With lumber prices high, Habitat for Humanity saved an estimated 15% per square foot compared to their normal building costs.

The 1,200 square-foot house featuring 2 full bathrooms uses concrete, which retains temperature better than wood, and will save on heating and cooling costs. It’s also more resistant to tornado and hurricane damage.

A concrete-constructed home is also the same type April fondly remembers that her great-grandmother owned—and she’s excited to carry on the tradition.

Amazingly the entire skeleton was built in just 12 hours, shaving off around 4 weeks of building time, using the printer machinery of a Virginia company called Alquist.

There is even a miniature 3D printer that comes with the house that could reprint parts like light switch covers, if she needs a repair.

Many people think Habitat gives homes away, but they actually sell homes to families with low to moderate incomes, issuing a no-interest, 20 or 30-year mortgage that the new home-owners then pay off monthly.

The Habitat Homebuyer Program becomes available to people who volunteer more than 300 hours of service, and who make 45-80% of an area’s median income.

April, who has been employed full time for five years at a nearby hotel, logged her 300 sweat equity hours, and some were spent actually helping the crew on the construction site that would become her first home.

The addition of solar panels and a smart home system based on proprietary technology from Virginia Tech will ensure April and her son enjoy low energy costs while still maintaining comfort.

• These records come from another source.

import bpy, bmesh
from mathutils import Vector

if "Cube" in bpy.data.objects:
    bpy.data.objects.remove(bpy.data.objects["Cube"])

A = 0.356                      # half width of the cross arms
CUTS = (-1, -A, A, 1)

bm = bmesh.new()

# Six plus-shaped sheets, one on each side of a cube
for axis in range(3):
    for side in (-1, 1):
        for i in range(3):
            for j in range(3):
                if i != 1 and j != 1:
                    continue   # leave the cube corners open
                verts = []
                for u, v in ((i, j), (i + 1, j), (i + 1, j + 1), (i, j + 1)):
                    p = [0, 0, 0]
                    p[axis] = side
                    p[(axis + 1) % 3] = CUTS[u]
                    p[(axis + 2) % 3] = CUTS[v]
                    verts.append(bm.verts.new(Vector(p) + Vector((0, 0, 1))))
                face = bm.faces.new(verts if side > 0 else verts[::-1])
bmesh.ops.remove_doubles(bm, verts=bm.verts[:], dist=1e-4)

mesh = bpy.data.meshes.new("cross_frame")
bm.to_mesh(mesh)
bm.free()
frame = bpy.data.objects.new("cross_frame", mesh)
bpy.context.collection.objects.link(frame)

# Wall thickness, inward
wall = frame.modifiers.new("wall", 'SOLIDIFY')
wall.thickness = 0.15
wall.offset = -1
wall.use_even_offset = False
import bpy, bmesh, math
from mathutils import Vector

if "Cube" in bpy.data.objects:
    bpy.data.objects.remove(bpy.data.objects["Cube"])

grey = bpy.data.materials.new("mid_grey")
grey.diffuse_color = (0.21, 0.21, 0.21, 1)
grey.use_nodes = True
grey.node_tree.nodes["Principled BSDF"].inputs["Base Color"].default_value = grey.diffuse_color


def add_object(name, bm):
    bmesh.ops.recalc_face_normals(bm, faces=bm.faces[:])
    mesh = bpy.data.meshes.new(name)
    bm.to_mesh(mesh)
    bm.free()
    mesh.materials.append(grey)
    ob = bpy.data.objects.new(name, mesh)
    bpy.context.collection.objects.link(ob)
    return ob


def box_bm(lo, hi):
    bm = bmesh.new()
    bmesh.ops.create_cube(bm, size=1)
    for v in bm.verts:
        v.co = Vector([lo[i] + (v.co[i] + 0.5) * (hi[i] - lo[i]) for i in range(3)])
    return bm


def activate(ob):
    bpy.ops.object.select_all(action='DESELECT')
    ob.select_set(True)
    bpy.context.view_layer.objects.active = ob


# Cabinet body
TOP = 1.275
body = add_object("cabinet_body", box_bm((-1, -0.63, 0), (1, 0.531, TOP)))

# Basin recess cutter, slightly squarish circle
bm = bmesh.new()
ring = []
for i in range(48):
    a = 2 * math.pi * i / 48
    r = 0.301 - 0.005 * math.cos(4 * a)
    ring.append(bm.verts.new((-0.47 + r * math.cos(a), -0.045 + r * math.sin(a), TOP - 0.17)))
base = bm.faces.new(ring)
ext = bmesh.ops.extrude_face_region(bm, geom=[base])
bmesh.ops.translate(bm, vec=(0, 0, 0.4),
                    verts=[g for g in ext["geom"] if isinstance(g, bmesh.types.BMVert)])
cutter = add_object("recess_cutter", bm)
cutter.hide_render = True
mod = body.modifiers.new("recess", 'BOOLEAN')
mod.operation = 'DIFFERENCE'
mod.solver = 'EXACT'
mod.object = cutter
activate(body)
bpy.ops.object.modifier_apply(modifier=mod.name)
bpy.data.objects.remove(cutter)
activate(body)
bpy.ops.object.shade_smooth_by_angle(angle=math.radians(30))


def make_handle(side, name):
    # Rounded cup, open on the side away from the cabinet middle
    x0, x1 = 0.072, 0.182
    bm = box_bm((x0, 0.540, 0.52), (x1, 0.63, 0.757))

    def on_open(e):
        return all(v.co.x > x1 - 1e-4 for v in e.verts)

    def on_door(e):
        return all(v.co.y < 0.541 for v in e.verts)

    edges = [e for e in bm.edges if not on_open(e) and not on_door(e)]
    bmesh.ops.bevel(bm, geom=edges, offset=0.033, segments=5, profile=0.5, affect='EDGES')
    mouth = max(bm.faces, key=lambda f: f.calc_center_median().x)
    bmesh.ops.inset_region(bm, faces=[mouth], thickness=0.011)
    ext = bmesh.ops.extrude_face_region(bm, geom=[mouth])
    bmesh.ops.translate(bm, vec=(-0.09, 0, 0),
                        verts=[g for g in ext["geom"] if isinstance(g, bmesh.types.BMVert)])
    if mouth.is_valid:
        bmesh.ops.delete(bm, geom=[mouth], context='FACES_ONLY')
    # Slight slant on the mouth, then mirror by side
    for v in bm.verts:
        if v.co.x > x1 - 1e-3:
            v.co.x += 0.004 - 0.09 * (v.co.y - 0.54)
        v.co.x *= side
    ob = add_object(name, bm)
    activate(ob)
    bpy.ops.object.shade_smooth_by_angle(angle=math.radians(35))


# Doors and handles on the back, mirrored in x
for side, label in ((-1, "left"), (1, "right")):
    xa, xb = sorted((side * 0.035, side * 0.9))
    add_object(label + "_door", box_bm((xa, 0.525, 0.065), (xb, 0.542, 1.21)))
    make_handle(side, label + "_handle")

“I can’t imagine a better Christmas gift,” she said at the ribbon cutting ceremony on the front porch. There was even a tree decorated in the living room.